(Dataset entries)
· · · · ·
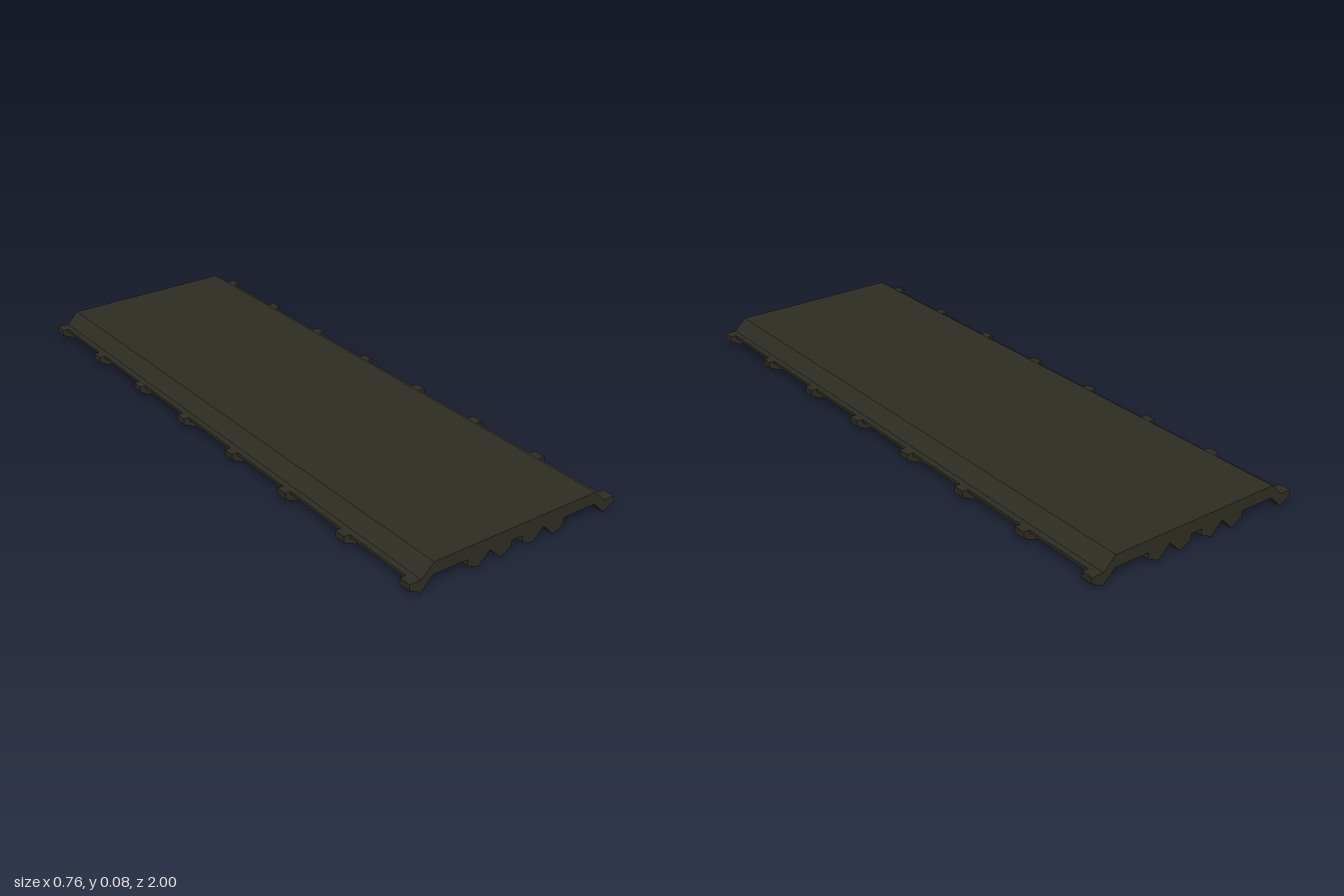
import * as THREE from 'three';

// Extrude a mirrored profile (right half listed from the top edge to the centre underside) along z
function mirroredExtrusion(half, depth) {
  const mirrored = half.map(([x, y]) => [-x, y]).reverse();
  const shape = new THREE.Shape([...half, ...mirrored].map(([x, y]) => new THREE.Vector2(x, y)));
  const geometry = new THREE.ExtrudeGeometry(shape, { depth, bevelEnabled: false });
  geometry.translate(0, 0, -depth / 2);
  return geometry;
}

export function createModel() {
  const model = new THREE.Group();
  model.name = 'trackPlate';

  const darkOlive = new THREE.MeshStandardMaterial({ color: 0x2e2d23 });
  darkOlive.name = 'darkOlive';

  // Long deck with sloped sides, edge lips and four shallow guide rails underneath
  const deckProfile = [
    [0.30, 0.08], [0.34, 0.04], [0.36, 0.04], [0.36, 0.03], [0.34, 0.02], [0.30, 0.06],
    [0.16, 0.06], [0.16, 0.03], [0.14, 0.02], [0.10, 0.06],
    [0.06, 0.02], [0.04, 0.03], [0.04, 0.06],
  ];
  const deck = new THREE.Mesh(mirroredExtrusion(deckProfile, 2), darkOlive);
  deck.name = 'deck';
  model.add(deck);

  // Deeper cross ribs; their tops sit just inside the deck
  const ribProfile = [
    [0.30, 0.075], [0.335, 0.04], [0.38, 0.04], [0.38, 0.02], [0.34, 0], [0.30, 0.04],
    [0.18, 0.04], [0.18, 0.02], [0.14, 0], [0.10, 0.04],
    [0.06, 0], [0.02, 0.02], [0.02, 0.04],
  ];
  const ribGeometry = mirroredExtrusion(ribProfile, 0.04);
  const ribs = new THREE.Group();
  ribs.name = 'crossRibs';
  for (let i = 0; i < 8; i++) {
    const rib = new THREE.Mesh(ribGeometry, darkOlive);
    rib.name = 'crossRib';
    rib.position.z = -0.98 + i * 0.28;
    ribs.add(rib);
  }
  model.add(ribs);

  return model;
}
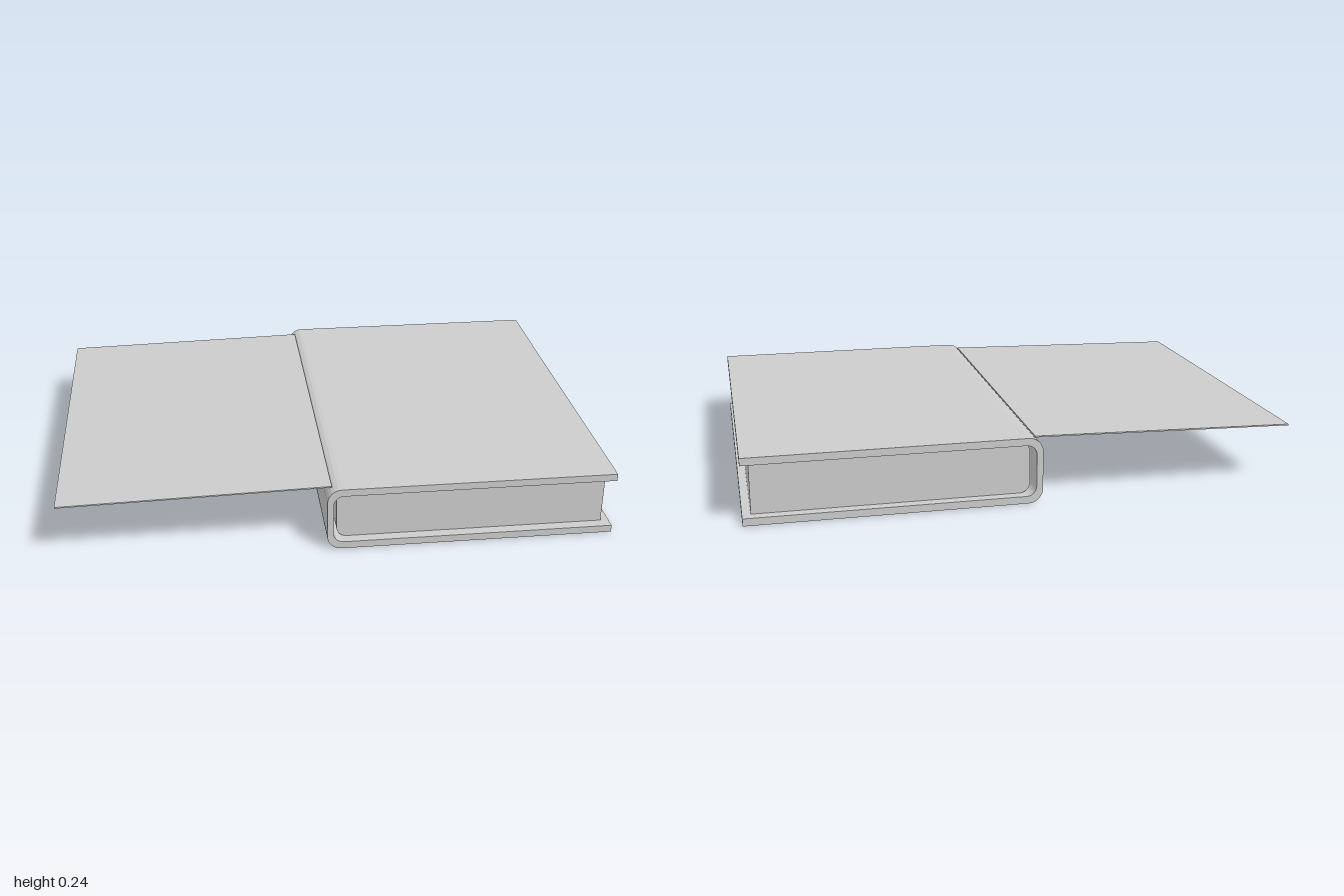
import * as THREE from 'three';

const TOP = 0.242, BOARD = 0.027;

// Traces a spine-side outline: bottom right, round both left corners, top right
function spinePath(x0, x1, y0, y1, r) {
  const pts = [new THREE.Vector2(x1, y0)];
  const steps = 6;
  for (const [cy, start] of [[y0 + r, -Math.PI / 2], [y1 - r, -Math.PI]]) {
    for (let i = 0; i <= steps; i++) {
      const a = start - (i / steps) * Math.PI / 2;
      pts.push(new THREE.Vector2(x0 + r + r * Math.cos(a), cy + r * Math.sin(a)));
    }
  }
  pts.push(new THREE.Vector2(x1, y1));
  return pts;
}

function slab(name, points, depth, material) {
  const geo = new THREE.ExtrudeGeometry(new THREE.Shape(points), { depth, bevelEnabled: false });
  geo.translate(0, 0, -depth / 2);
  const mesh = new THREE.Mesh(geo, material);
  mesh.name = name;
  return mesh;
}

export function createModel() {
  const model = new THREE.Group();
  model.name = 'book';
  const grey = new THREE.MeshStandardMaterial({ color: 0xcccccc, flatShading: true });
  grey.name = 'plain grey';

  // Wrapped cover: front board, rounded spine and back board in one piece
  const outer = spinePath(-0.05, 1, 0, TOP, 0.052);
  const inner = spinePath(-0.027, 1, BOARD, TOP - BOARD, 0.036);
  model.add(slab('cover', [...outer, ...inner.reverse()], 1.45, grey));

  // Page block, set in from the cover edges with a gap behind the spine
  model.add(slab('pageBlock', spinePath(-0.012, 0.97, BOARD, TOP - BOARD, 0.036), 1.37, grey));

  // Thin sheet reaching out sideways from the top of the spine
  const sheet = [[-1, 0.21], [-0.03, 0.231], [-0.03, 0.236], [-1, 0.215]]
    .map(([x, y]) => new THREE.Vector2(x, y));
  model.add(slab('sheet', sheet, 1.37, grey));

  return model;
}
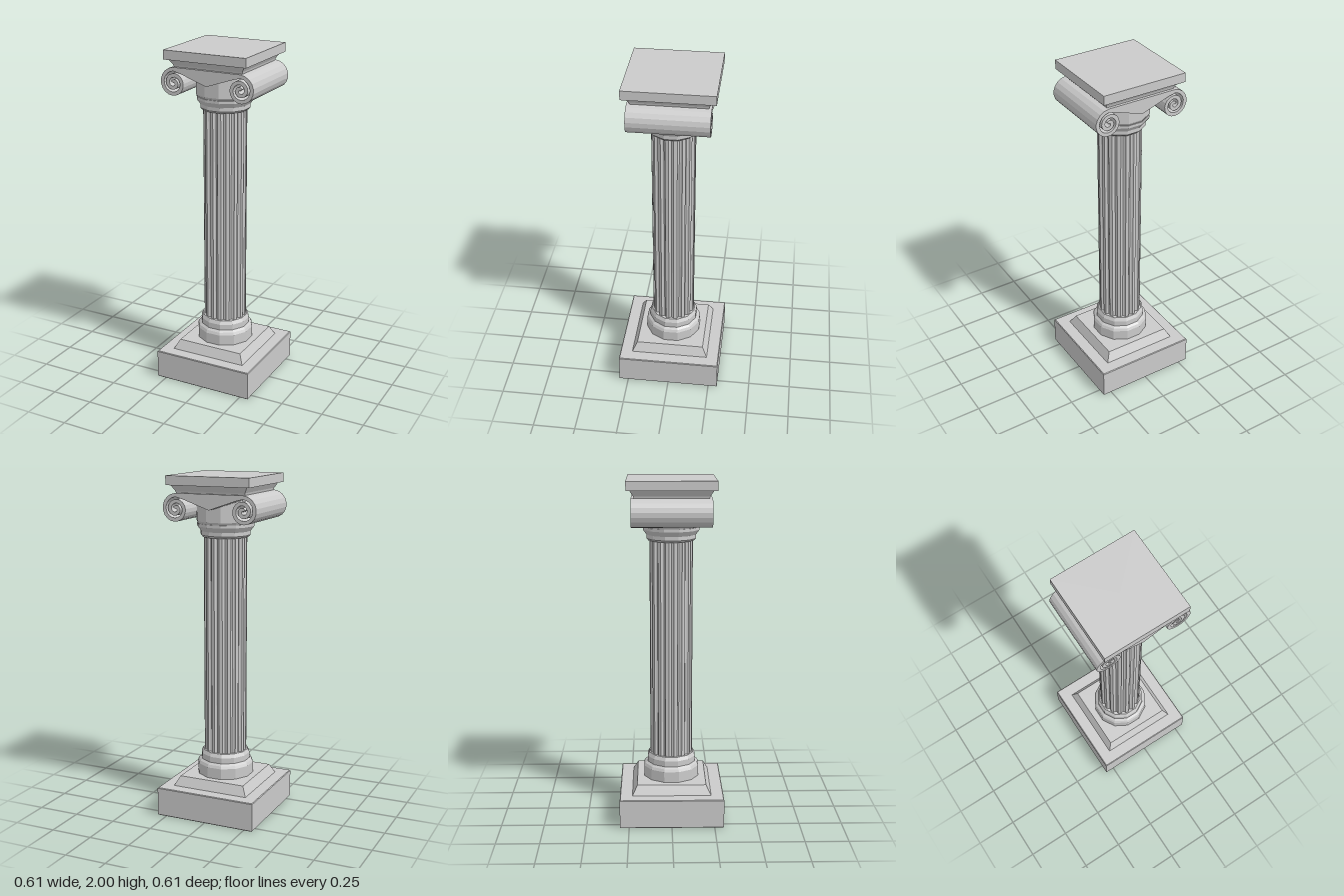
import * as THREE from 'three';

const stone = new THREE.MeshStandardMaterial({ color: 0xcccccc, flatShading: true });

function add(parent, name, geometry) {
  const mesh = new THREE.Mesh(geometry, stone);
  mesh.name = name;
  parent.add(mesh);
  return mesh;
}

const toPoints = (pairs) => pairs.map(([x, y]) => new THREE.Vector2(x, y));

// Square tier: the profile gives [half width, height] from bottom to top
function squareTier(profile) {
  const pts = toPoints(profile.map(([w, y]) => [w * Math.SQRT2, y]));
  return new THREE.LatheGeometry(pts, 4, Math.PI / 4);
}

// Twelve-sided turned moulding
function moulding(profile) {
  return new THREE.LatheGeometry(toPoints(profile), 12, Math.PI / 12);
}

// Extrusion along z, centred on z = 0
function slab(shape, depth) {
  const g = new THREE.ExtrudeGeometry(shape, { depth, bevelEnabled: false });
  return g.translate(0, 0, -depth / 2);
}

// Round outline cut by evenly spaced flutes
function flutedShape(radius, flutes, depth) {
  const pts = [];
  const step = (Math.PI * 2) / flutes;
  const section = [[-0.3, 0], [-0.17, 0.75], [0, 1], [0.17, 0.75], [0.3, 0]];
  for (let i = 0; i < flutes; i++) {
    for (const [offset, cut] of section) {
      const a = (i + offset) * step;
      const r = radius - depth * cut;
      pts.push(new THREE.Vector2(Math.cos(a) * r, Math.sin(a) * r));
    }
  }
  return new THREE.Shape(pts);
}

// Spiral band that starts at the top and winds inwards, outwards side first
function scrollShape(cx, cy, side) {
  const turns = 2.15, steps = 40, outer = [], inner = [];
  for (let i = 0; i <= steps; i++) {
    const t = (i / steps) * turns;
    const a = Math.PI / 2 - side * t * Math.PI * 2;
    const r = 0.088 - 0.034 * t;
    const inside = Math.max(r - 0.021, 0.001);
    outer.push(new THREE.Vector2(cx + Math.cos(a) * r, cy + Math.sin(a) * r));
    inner.push(new THREE.Vector2(cx + Math.cos(a) * inside, cy + Math.sin(a) * inside));
  }
  return new THREE.Shape([...outer, ...inner.reverse()]);
}

export function createModel() {
  const column = new THREE.Group();
  column.name = 'column';

  // Foot: plinth, sloped step and turned base
  add(column, 'plinth', squareTier([
    [0, 0], [0.3, 0], [0.304, 0.004], [0.304, 0.168], [0.3, 0.172], [0, 0.172],
  ]));
  add(column, 'slopedStep', squareTier([[0, 0.17], [0.232, 0.17], [0.202, 0.228], [0, 0.228]]));
  add(column, 'base', moulding([
    [0, 0.226], [0.168, 0.226], [0.168, 0.292], [0.16, 0.307],
    [0.146, 0.318], [0.146, 0.352], [0.134, 0.373], [0, 0.373],
  ]));

  // Fluted shaft
  const shaft = slab(flutedShape(0.125, 16, 0.013), 1.29);
  add(column, 'shaft', shaft.rotateX(-Math.PI / 2).translate(0, 1.011, 0));

  // Capital: collar and drum
  const capital = new THREE.Group();
  capital.name = 'capital';
  column.add(capital);
  add(capital, 'collar', moulding([
    [0, 1.648], [0.134, 1.648], [0.145, 1.66], [0.145, 1.682],
    [0.166, 1.71], [0.166, 1.726], [0, 1.726],
  ]));
  add(capital, 'drum', moulding([[0, 1.72], [0.158, 1.72], [0.17, 1.74], [0.17, 1.88], [0, 1.88]]));

  // Canopy with a pointed lower edge, joining the two scrolls
  const cx = 0.205, cy = 1.815;
  add(capital, 'canopy', slab(new THREE.Shape(toPoints([
    [-cx, 1.903], [-cx, 1.882], [-0.165, 1.872], [0, 1.815],
    [0.165, 1.872], [cx, 1.882], [cx, 1.903],
  ])), 0.45));
  for (const side of [1, -1]) {
    add(capital, side > 0 ? 'leftScroll' : 'rightScroll', slab(scrollShape(side * cx, cy, side), 0.45));
  }

  // Abacus
  add(capital, 'abacusMoulding', squareTier([
    [0, 1.9], [0.208, 1.9], [0.212, 1.915], [0.232, 1.948], [0, 1.948],
  ]));
  add(capital, 'abacus', squareTier([[0, 1.947], [0.252, 1.947], [0.252, 2], [0, 2]]));

  return column;
}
· · · · ·
Print exactly the lines above that run from the one with "model.add(ribs);" to the one with "behind the spine", both included. No pictures.

  model.add(ribs);

  return model;
}
import * as THREE from 'three';

const TOP = 0.242, BOARD = 0.027;

// Traces a spine-side outline: bottom right, round both left corners, top right
function spinePath(x0, x1, y0, y1, r) {
  const pts = [new THREE.Vector2(x1, y0)];
  const steps = 6;
  for (const [cy, start] of [[y0 + r, -Math.PI / 2], [y1 - r, -Math.PI]]) {
    for (let i = 0; i <= steps; i++) {
      const a = start - (i / steps) * Math.PI / 2;
      pts.push(new THREE.Vector2(x0 + r + r * Math.cos(a), cy + r * Math.sin(a)));
    }
  }
  pts.push(new THREE.Vector2(x1, y1));
  return pts;
}

function slab(name, points, depth, material) {
  const geo = new THREE.ExtrudeGeometry(new THREE.Shape(points), { depth, bevelEnabled: false });
  geo.translate(0, 0, -depth / 2);
  const mesh = new THREE.Mesh(geo, material);
  mesh.name = name;
  return mesh;
}

export function createModel() {
  const model = new THREE.Group();
  model.name = 'book';
  const grey = new THREE.MeshStandardMaterial({ color: 0xcccccc, flatShading: true });
  grey.name = 'plain grey';

  // Wrapped cover: front board, rounded spine and back board in one piece
  const outer = spinePath(-0.05, 1, 0, TOP, 0.052);
  const inner = spinePath(-0.027, 1, BOARD, TOP - BOARD, 0.036);
  model.add(slab('cover', [...outer, ...inner.reverse()], 1.45, grey));

  // Page block, set in from the cover edges with a gap behind the spine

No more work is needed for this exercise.